▶ _Task details_
After locating the line that contains "rod(legs, (.1655, -.32, .08), (.1655, -.25, .16), .005)" in the data below, set down exactly that line and each one after it through the line that contains "wheel(wheels, x, .572, .028, .028, .014)", and nothing more.

▶ _Records for the task_
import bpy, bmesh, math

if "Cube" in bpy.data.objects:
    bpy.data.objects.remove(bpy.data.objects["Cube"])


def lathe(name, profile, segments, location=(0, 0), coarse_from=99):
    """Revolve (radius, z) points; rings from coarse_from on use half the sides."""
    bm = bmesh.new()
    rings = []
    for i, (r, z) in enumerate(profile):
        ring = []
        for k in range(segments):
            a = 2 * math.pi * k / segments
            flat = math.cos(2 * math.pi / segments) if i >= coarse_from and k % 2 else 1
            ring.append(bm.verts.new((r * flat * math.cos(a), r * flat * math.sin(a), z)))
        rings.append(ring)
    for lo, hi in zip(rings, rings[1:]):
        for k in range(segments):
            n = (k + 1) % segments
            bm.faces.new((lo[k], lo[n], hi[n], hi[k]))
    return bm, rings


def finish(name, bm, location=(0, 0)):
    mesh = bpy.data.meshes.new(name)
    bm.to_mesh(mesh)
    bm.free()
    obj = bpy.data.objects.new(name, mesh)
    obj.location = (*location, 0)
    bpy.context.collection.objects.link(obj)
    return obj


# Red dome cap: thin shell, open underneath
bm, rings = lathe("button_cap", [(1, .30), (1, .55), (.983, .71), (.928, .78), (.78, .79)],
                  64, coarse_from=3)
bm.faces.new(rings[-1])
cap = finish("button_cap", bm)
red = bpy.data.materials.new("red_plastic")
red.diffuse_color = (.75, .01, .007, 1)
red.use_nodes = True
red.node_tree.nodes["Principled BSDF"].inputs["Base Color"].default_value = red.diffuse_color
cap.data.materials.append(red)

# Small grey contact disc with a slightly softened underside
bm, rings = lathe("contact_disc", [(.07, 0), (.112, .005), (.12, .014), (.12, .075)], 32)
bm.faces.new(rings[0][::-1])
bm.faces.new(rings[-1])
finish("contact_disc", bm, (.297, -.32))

---

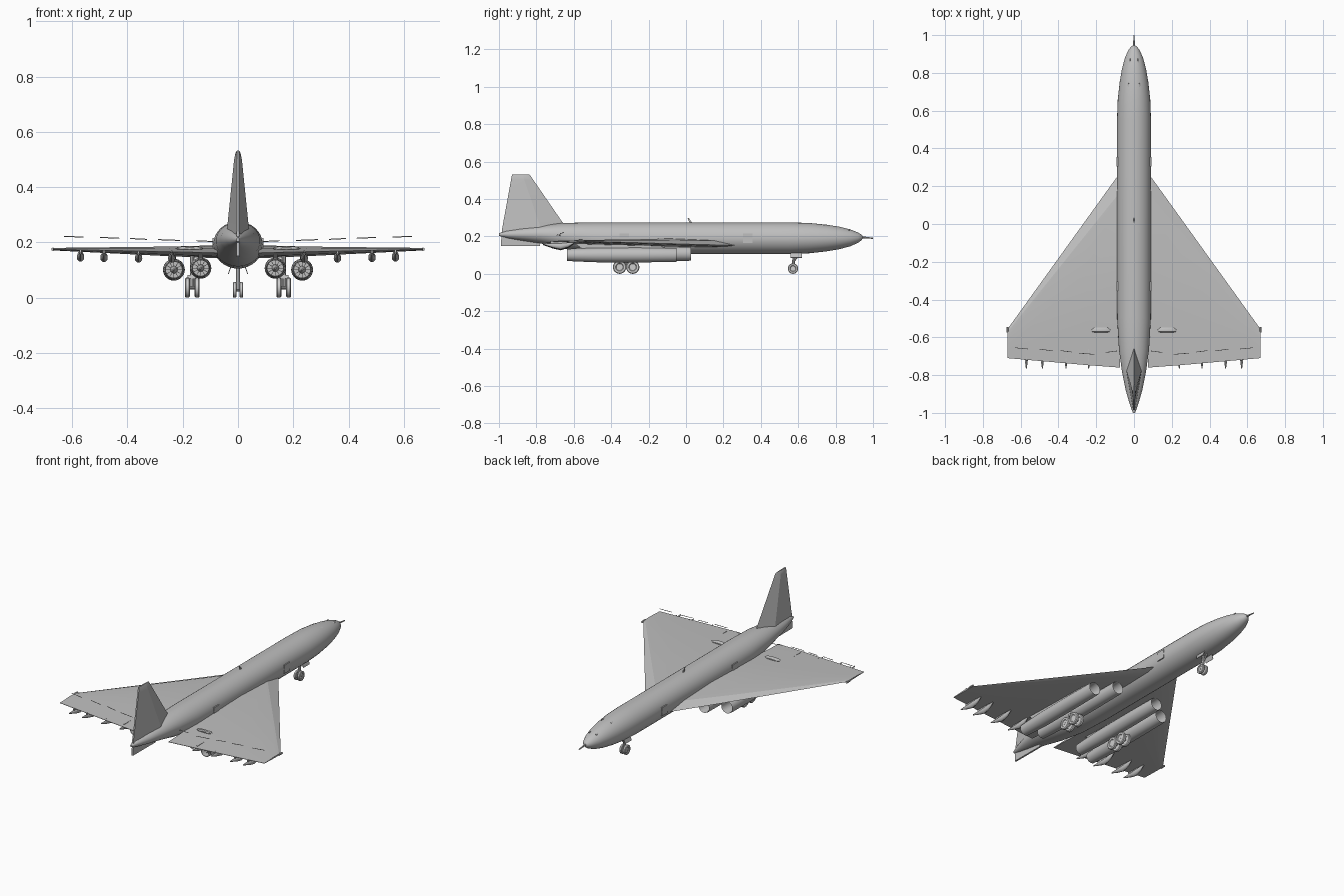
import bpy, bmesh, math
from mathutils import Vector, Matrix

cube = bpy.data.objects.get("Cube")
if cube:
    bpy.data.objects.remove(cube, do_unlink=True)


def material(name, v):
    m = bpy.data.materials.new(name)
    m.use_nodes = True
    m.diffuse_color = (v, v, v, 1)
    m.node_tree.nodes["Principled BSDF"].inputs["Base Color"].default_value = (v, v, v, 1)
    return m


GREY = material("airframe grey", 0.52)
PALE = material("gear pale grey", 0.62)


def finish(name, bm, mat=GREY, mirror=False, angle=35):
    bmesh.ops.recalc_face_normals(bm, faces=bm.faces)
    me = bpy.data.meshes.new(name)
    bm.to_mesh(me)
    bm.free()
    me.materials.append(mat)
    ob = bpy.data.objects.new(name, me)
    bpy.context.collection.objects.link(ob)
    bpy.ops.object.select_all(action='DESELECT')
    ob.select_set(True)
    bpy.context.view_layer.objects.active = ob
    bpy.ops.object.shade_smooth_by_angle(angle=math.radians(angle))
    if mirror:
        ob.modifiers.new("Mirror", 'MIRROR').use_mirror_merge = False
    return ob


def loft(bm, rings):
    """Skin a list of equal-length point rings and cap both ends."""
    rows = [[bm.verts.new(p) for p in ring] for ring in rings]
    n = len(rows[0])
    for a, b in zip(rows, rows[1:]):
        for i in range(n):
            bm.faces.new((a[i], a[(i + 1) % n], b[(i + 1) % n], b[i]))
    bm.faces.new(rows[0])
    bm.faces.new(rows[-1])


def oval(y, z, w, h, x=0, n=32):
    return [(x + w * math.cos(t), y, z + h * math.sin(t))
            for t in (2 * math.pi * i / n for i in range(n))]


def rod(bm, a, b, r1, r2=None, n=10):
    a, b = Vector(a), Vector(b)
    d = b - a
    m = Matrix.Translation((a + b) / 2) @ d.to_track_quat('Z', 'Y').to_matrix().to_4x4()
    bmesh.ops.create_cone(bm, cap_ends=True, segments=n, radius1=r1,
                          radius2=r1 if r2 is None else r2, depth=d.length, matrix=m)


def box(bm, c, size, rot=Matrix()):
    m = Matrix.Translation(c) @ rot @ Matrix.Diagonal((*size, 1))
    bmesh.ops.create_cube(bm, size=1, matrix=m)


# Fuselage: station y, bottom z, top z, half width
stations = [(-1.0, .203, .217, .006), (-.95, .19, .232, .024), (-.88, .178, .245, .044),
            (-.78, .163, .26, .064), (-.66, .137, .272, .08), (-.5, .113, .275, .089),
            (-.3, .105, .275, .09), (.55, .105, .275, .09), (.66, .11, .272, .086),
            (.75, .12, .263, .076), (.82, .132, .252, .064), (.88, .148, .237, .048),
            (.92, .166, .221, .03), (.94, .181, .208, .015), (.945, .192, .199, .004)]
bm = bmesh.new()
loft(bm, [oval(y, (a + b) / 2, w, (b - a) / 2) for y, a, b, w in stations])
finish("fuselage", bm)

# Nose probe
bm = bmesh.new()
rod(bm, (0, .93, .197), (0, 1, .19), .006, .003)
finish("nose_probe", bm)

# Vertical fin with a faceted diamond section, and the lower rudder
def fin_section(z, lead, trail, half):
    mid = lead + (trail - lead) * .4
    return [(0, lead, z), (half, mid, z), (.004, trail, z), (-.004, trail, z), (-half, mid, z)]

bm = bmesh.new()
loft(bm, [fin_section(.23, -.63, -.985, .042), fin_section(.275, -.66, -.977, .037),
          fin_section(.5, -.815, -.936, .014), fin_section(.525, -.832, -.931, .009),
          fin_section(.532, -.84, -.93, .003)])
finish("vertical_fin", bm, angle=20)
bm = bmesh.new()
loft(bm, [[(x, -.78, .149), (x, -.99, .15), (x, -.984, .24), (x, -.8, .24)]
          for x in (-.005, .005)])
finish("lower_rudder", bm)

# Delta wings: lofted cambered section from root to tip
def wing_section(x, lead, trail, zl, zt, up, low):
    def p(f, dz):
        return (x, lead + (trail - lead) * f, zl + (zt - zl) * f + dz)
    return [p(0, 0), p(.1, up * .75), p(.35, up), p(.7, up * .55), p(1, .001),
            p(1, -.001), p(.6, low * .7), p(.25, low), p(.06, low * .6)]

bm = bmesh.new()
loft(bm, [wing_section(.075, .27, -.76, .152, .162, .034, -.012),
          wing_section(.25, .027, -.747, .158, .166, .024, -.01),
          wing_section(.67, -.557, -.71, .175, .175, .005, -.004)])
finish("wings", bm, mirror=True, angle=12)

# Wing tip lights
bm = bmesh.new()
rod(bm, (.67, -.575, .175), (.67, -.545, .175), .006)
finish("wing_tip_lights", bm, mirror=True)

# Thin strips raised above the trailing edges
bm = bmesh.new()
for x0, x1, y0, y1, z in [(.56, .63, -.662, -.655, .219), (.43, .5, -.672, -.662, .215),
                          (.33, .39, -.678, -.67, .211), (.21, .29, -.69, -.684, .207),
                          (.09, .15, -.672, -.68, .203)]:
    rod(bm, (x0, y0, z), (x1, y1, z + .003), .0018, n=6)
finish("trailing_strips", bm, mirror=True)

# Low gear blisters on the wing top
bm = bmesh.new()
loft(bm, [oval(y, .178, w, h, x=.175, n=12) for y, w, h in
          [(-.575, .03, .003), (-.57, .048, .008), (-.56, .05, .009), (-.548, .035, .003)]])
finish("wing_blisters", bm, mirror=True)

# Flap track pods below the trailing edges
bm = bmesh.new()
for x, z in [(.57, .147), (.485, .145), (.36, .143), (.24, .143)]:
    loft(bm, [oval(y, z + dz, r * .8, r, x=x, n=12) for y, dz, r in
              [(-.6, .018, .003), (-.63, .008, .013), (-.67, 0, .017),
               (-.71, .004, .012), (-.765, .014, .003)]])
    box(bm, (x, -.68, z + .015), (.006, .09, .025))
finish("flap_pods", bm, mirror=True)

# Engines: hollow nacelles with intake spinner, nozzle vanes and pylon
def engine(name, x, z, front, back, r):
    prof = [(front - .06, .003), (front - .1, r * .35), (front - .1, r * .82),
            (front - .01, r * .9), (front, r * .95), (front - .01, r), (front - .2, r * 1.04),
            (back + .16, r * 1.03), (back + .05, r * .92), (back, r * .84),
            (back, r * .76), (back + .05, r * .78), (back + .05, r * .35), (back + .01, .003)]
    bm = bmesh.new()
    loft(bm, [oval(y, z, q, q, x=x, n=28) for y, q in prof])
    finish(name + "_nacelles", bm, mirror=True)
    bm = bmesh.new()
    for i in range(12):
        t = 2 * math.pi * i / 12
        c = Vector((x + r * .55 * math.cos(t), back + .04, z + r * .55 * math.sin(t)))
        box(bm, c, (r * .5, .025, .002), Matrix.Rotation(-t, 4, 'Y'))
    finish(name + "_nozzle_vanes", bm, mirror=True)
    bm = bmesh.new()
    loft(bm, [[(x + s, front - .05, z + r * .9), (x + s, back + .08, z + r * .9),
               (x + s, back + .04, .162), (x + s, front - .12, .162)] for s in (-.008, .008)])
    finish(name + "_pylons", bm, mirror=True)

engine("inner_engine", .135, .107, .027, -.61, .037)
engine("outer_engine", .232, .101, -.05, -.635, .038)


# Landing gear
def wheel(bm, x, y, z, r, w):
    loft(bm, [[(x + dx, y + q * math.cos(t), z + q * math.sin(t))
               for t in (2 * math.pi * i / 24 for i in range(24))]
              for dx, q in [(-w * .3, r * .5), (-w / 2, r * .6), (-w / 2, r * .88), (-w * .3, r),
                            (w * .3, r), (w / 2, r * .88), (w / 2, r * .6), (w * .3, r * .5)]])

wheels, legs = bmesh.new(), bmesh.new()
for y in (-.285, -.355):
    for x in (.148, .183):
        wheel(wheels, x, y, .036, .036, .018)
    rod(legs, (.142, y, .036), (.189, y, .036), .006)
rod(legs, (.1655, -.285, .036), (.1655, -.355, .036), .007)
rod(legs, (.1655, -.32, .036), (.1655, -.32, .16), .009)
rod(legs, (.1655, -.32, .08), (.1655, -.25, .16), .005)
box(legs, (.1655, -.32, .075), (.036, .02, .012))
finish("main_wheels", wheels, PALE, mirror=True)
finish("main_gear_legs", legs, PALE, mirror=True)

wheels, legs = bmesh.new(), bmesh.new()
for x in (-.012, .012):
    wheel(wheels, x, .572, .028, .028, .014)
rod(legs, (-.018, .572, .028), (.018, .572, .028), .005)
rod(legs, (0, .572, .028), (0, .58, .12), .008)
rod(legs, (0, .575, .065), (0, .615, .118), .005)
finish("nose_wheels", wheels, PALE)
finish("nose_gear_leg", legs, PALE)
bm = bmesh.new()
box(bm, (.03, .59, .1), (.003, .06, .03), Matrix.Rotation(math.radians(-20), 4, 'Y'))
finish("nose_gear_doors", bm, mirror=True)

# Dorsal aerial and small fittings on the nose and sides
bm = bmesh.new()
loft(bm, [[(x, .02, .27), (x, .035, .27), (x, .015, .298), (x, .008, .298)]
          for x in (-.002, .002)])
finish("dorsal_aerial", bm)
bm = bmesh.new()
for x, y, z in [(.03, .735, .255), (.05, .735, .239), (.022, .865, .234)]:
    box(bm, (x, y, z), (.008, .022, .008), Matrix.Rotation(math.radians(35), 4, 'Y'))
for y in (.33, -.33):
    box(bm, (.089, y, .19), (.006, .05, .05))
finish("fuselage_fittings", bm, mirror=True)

▶ _The answer_
rod(legs, (.1655, -.32, .08), (.1655, -.25, .16), .005)
box(legs, (.1655, -.32, .075), (.036, .02, .012))
finish("main_wheels", wheels, PALE, mirror=True)
finish("main_gear_legs", legs, PALE, mirror=True)

wheels, legs = bmesh.new(), bmesh.new()
for x in (-.012, .012):
    wheel(wheels, x, .572, .028, .028, .014)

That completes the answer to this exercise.